There's a biography that I read -- I think there's only one -- "Split Image." And then I watched a lot of his films leading up to 1959. He was on a game show, where a celebrity signs in and you can't see who it is and then [the panel] asks them 20 questions and then they guess who it is. [Ed's note: It's "What's My line" from 1957.] I watched him doing that and then the only other interviews you can find of him around that time are in French. My French is okay but it's difficult. But in truth, I just watched "Psycho" a lot. He was so gangly and all arms and he seemed to have too many limbs. I'm sure it's why he never became a big star in America -- he just wasn't macho enough. And of course this role. I wouldn't say [it would've typecast him] had he made different choices in the next three years [after "Psycho"]. He fell in love, he went to Europe. They loved him in Europe. He was the highest paid actor in Europe for a good decade. He was really revered over there, but America just found his roles not manly enough.
I think when you see "Psycho" for the first time, it's surprising how subtle Perkins actually was. He's not a raving lunatic for the whole film.
I think to put it in the context of my film-watching career, I expect the nice guy to turn out to be a psychotic lunatic at the end. But nobody did in 1960, and that was what made it so shocking: that this is the first time anybody had done that. Now we're so expectant of that kind of thing, you can't even do it anymore.
What did you think of "Psycho" the first time you saw it?
I've only watched it one time. I've watched bits of it a lot. But I only watched the whole film once when I was 14. My friend was sitting on me, forcing me to watch it late at night. I was beyond terrified. I don't think I slept for the next four nights. So when this came around, at some point I thought, "Oh crap, I'm going to have to watch the film again." So I watched it up to a point and then I went [mimes switching off the remote] and then they all lived happily ever after. [Laughs]
It still affects you that much?
I couldn't bring myself to watch it! Maybe it isn't as terrifying as I remember it. The shower scene actually was not as bad as I remembered it. I just couldn't watch the end. I remember the bit where the mother's spun around in the chair. I remember that was one of the most frightening things I'd ever seen.
So you had no idea what happens in the film before you saw it? All these years after it was made, you were totally unspoiled?
The word "psycho" was in common parlance by the time I watched it, so I guess I knew that there was going to be a psychopathic lunatic on the loose somewhere. But the dead mother in the basement was a complete shock. That's what kept me up. So I didn't watch that scene [again]. But funny enough, we sort of almost recreated that scene when we were doing this, so there was in fact the dummy of the mother and I was standing there in the dress and the wig. It was a bit weird having a dress fitting done. That's a first. But you know, it was fun. The wig was really scratchy.
And you're not part of the shower scene.
I'm not.
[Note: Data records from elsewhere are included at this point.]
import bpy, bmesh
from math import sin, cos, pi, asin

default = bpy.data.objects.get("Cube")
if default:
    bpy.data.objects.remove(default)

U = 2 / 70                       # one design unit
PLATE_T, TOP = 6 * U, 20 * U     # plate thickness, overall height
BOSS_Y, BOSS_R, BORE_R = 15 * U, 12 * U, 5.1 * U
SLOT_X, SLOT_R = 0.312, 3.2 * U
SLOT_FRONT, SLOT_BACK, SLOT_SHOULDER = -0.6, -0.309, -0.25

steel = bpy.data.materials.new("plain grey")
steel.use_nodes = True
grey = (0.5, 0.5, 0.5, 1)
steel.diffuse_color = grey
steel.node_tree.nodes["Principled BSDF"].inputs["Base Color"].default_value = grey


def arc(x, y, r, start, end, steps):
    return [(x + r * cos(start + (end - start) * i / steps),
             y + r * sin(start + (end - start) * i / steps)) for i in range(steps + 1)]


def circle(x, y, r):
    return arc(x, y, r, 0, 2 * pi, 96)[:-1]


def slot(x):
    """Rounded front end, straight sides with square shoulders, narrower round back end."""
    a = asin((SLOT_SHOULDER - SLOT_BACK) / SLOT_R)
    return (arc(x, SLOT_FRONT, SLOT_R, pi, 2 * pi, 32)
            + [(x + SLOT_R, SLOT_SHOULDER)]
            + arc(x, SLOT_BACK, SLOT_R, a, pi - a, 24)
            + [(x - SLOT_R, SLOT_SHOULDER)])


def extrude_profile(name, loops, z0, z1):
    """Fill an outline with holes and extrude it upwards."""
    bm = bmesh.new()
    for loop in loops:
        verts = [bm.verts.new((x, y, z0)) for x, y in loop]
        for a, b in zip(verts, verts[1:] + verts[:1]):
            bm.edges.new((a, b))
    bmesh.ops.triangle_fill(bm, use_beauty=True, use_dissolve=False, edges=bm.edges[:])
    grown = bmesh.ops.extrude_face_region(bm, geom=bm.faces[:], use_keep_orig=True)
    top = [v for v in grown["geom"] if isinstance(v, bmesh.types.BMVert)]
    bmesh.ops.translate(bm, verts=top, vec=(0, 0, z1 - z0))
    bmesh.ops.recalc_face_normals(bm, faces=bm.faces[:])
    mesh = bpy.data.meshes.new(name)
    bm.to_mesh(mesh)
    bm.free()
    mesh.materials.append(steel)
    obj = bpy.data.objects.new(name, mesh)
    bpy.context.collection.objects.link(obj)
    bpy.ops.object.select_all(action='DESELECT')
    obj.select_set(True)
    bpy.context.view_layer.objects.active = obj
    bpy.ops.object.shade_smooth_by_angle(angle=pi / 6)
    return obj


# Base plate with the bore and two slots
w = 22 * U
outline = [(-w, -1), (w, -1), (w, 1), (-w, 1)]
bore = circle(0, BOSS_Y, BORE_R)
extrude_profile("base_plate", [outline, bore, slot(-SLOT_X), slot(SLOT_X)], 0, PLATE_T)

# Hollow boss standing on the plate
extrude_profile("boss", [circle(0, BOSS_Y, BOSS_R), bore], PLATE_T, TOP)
That's one of the little tidbits [about the history of the film]: Tony Perkins was in New York doing a play while they were filming the shower scene.
Is it hard working with two iconic Oscar winners or do you quickly get past that?
Tony is covered in prosthetics, so he doesn't even look like Tony. But you know, I had a really great time with him when I first met him and it never really went away. Helen's really fantastic and approachable.
Why do you think people are still so interested in Hitchcock?
I think there is an enduring fascination with Hitchcock for people who love cinema and even for people who don't love cinema. He was one of those names that transcended what he was that he did. He has framed so much of what filmmakers do, what they believe [they are doing] instinctively, and in fact, it's because we're conditioned through his films. When we were in the research period, they were screening "Foreign Correspondent." There's a plane crash in it and it's as good as anything you'd see now. It's really, really tense. You're on the edge of your seat.